Prices at Jose Malone’s are reasonable, and the portions are generous but not overly so. Appetizers and small plates range from $6-$14, and entrees range from $10-$24 – a good value for the quantity and quality of the food. So don’t expect to “get your Irish up” at Jose Malone’s, but do expect the menu to live up to its promise of interesting and tasty dishes.
The Mouse House Kitchen gives Jose Malone’s 3.5 out of 5 stars!
The magnificence of the sandwich is a repeated theme here at the MHK, and today’s recipe highlights Mexico’s take on that culinary concoction: the torta. Tortas in Mexico represent the regions in which they are created – different areas use different breads and fillings for their sandwiches. The fillings run the gamut from pork, beef, and chicken to beef tongue, ham, and bacon and eggs. Traditional garnishes include avocado, beans, tomatoes, lettuce, cheese, and mayo or sour cream. Basically it’s a taco in sandwich form, and there’s nothing bad about that. This recipe comes to us from an unlikely place for Mexican recipes, the Hannaford Supermarket magazine. We omitted the beans, but if that’s your thing, add them when you’re building the torta. The tangy lime-avocado-tomato mixture and the smoky yogurt dressing give the sandwich amazing flavor, anchored by the juicy chicken pieces.
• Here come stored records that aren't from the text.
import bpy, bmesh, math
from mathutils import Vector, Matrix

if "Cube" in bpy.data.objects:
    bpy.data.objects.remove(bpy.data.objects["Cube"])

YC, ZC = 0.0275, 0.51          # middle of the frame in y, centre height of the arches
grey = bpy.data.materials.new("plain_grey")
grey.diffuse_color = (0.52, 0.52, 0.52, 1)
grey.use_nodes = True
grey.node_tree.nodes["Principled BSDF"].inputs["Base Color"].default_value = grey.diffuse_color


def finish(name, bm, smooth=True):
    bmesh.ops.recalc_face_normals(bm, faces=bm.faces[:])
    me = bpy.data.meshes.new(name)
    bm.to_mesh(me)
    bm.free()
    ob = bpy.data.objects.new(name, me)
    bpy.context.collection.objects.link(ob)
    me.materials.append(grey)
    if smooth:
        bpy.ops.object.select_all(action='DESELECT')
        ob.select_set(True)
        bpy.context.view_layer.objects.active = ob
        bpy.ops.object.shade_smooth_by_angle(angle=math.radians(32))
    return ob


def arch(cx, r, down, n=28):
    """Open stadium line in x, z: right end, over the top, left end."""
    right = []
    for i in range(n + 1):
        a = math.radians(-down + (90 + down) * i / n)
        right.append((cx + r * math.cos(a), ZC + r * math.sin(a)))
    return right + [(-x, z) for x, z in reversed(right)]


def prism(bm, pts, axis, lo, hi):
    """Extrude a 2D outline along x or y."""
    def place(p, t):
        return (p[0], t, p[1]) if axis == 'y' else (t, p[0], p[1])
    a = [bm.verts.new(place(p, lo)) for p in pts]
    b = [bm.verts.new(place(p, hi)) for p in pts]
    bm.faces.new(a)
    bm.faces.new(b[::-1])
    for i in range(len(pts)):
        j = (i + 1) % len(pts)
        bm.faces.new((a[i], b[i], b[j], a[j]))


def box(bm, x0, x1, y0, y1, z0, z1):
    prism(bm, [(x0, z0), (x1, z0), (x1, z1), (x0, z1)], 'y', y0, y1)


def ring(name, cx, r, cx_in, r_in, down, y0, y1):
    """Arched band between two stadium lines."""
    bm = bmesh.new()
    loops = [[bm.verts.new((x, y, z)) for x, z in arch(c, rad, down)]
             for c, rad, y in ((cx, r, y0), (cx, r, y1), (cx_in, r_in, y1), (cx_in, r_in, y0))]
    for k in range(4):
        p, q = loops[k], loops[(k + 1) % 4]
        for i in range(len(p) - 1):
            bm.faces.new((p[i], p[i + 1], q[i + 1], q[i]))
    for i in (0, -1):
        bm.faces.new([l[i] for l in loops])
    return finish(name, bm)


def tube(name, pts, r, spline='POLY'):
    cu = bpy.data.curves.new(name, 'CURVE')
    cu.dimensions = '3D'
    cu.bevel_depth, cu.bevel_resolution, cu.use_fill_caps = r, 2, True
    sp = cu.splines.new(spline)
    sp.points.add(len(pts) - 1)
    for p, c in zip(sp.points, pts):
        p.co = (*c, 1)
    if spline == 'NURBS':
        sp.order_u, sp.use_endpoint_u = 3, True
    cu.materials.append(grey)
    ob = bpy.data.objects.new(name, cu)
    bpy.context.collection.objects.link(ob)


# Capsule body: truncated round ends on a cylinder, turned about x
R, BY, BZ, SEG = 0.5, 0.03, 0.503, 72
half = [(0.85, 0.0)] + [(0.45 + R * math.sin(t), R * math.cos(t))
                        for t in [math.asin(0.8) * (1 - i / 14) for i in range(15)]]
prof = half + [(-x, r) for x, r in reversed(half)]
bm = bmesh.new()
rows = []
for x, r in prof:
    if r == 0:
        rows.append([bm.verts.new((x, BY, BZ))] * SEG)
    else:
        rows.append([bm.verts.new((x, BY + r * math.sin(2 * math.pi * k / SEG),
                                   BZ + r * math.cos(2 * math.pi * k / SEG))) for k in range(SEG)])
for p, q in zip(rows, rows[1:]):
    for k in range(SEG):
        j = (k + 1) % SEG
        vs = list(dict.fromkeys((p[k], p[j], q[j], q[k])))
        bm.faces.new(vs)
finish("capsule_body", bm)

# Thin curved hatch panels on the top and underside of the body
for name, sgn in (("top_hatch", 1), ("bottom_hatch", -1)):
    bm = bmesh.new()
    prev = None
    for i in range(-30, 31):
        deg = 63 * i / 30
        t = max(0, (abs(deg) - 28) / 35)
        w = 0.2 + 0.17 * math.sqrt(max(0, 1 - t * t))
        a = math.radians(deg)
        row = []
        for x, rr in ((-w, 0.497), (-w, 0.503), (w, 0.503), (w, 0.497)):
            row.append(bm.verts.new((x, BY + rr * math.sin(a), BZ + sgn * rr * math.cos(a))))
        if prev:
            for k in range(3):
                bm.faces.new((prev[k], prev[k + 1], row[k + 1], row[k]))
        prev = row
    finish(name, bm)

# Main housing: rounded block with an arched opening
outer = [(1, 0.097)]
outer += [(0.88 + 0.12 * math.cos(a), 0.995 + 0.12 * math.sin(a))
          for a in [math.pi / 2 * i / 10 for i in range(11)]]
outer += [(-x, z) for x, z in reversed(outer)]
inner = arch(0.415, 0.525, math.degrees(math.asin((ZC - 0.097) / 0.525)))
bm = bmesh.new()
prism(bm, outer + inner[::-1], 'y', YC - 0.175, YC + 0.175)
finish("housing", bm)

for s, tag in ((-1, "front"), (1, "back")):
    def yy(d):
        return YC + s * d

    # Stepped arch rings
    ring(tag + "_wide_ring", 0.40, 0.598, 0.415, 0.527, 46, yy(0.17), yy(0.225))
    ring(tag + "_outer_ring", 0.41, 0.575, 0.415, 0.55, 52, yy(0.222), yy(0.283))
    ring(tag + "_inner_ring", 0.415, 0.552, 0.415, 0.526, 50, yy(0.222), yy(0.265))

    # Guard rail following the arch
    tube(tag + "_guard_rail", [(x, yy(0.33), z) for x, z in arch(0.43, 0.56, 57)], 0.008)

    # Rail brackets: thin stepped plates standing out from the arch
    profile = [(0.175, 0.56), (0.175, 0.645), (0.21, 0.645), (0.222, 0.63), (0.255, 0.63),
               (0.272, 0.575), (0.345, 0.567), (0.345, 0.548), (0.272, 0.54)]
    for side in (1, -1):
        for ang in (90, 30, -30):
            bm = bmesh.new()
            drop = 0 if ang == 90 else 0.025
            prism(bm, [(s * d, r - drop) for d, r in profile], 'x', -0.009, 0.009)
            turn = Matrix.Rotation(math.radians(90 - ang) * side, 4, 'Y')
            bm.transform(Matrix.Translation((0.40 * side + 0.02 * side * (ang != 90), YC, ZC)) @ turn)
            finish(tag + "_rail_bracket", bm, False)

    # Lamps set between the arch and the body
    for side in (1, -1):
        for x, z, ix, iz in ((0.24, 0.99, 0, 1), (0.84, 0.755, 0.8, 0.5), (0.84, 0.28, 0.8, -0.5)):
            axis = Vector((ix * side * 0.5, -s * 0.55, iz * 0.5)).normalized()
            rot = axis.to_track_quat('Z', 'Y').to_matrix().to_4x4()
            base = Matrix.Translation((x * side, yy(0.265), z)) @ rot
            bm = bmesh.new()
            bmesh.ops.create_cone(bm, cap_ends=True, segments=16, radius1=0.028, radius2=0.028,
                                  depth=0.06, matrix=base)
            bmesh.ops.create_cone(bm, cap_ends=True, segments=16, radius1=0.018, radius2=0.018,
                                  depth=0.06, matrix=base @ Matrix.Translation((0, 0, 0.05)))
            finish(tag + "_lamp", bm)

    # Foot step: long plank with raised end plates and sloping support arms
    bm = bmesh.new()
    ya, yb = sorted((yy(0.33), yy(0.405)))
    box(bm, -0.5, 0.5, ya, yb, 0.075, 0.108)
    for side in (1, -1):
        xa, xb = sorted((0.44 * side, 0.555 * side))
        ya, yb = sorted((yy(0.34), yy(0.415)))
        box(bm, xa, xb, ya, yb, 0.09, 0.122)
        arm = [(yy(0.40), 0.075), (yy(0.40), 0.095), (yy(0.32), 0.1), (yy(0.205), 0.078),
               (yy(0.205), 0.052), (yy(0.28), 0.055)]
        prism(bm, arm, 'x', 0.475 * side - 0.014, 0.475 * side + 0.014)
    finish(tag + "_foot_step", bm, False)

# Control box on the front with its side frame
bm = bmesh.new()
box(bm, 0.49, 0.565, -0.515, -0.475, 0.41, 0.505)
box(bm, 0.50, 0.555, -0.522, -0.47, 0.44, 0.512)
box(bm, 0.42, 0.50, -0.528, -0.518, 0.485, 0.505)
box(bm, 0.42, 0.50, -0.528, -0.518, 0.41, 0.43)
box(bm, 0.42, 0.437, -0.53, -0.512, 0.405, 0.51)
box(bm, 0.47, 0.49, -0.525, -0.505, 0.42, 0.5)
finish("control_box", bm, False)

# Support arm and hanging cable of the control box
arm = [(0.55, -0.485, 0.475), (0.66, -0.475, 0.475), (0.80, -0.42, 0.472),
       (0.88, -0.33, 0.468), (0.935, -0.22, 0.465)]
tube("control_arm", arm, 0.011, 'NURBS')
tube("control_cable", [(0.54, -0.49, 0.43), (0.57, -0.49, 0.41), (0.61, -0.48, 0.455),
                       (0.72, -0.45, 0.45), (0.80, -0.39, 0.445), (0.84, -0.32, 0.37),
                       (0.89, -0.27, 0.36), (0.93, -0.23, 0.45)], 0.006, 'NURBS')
Enjoy!
Mexican Chicken Torta
4 teaspoon vegetable oil, divided
2 tablespoon honey
1 tablespoon apple cider vinegar
2 cloves garlic, minced
1 teaspoon paprika
¼ teaspoon crushed red pepper flakes, or to taste
¼ teaspoon salt, or to taste
1 lb. boneless chicken tenders
½ cup low-fat plain Greek yogurt
½ a chipotle pepper, minced
2 scallions, white parts only, chopped
1 avocado, peeled and diced
2 Roma tomatoes, chopped
¼ cup cilantro, chopped
1 tablespoon lime juice, freshly squeezed
4 ciabatta (or other soft) rolls
½ cup shredded Jack or Mexican-blend cheese
In a small bowl, whisk together 2 tsp. of the oil, honey, vinegar, garlic, paprika, pepper flakes, and salt. Transfer to a sealable plastic bag. Add the chicken and turn to coat. Seal and refrigerate for up to 2 hours. In a small bowl, stir together the yogurt, chipotle, and scallions. Cover and refrigerate until ready to use. When ready to cook the chicken, heat remaining 2 tsp. oil in a large nonstick skillet over medium-high heat. Remove chicken from the marinade, discarding the marinade, and cook for about 3 minutes per side, or until cooked through. Tent with foil to keep warm. In a medium bowl, stir together the avocado, tomatoes, cilantro and lime juice. Split each roll in half and remove some of the bread from each half; reserve for another use. Toast the split halves. Spread the bottom of each roll with a very thin layer of yogurt mixture and top with cheese. Spread top halves of the rolls with remaining yogurt dressing. Place chicken on top of the cheese on each sandwich, then top with tomato-avocado mix. Place top halves of rolls on top of the avocado mix, press down to flatten slightly, and serve. Eat!